◆ DIRECTIONS ◆
In the entries below, how many lines contain the word "SIDES"? State the number and nothing more.

-- EXERCISE MATERIAL follows --

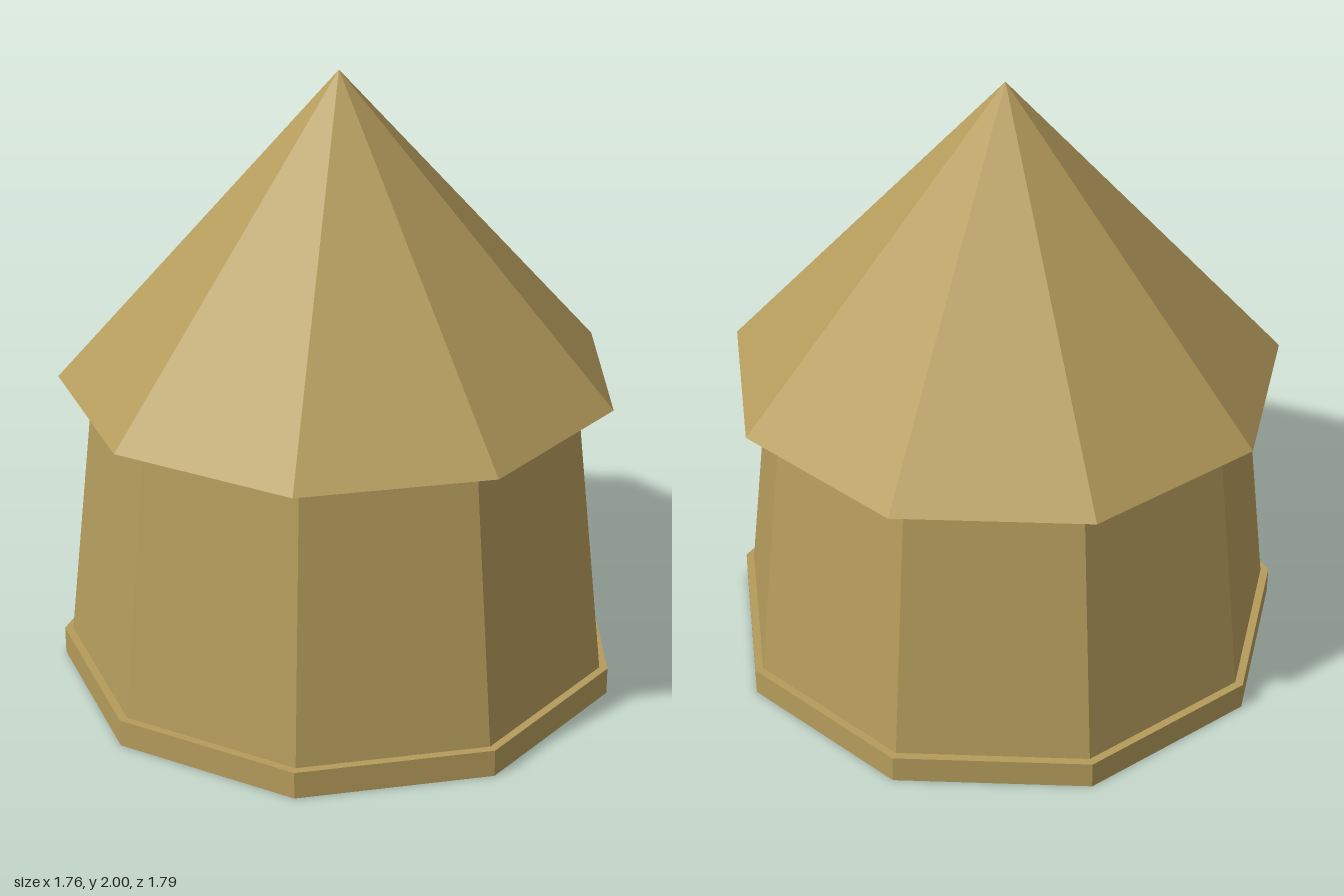
import * as THREE from 'three';

const SIDES = 9;
const CENTRE_X = -0.027;

export function createModel() {
  const group = new THREE.Group();
  group.name = 'roundHut';
  const straw = new THREE.MeshStandardMaterial({ color: 0xb59c5c, side: THREE.DoubleSide, flatShading: true });
  straw.name = 'straw';

  // Open nine-sided ring between two heights, with one corner on +x
  function ring(name, rTop, rBottom, y0, y1) {
    const geo = new THREE.CylinderGeometry(rTop, rBottom, y1 - y0, SIDES, 1, true, Math.PI / 2);
    const mesh = new THREE.Mesh(geo, straw);
    mesh.name = name;
    mesh.position.set(CENTRE_X, (y0 + y1) / 2, 0);
    group.add(mesh);
  }

  ring('plinth', 0.907, 0.907, 0, 0.09);
  ring('wall', 0.778, 0.88, 0.09, 1);
  ring('roof', 0, 0.888, 1, 2);

  // Floor slab, also the ledge around the wall and the ceiling of the hollow plinth
  const floor = new THREE.Mesh(new THREE.CircleGeometry(0.907, SIDES).rotateX(-Math.PI / 2), straw);
  floor.name = 'floor';
  floor.position.set(CENTRE_X, 0.09, 0);
  group.add(floor);

  return group;
}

-- EXERCISE MATERIAL concluded --

◆ RESULT ◆
3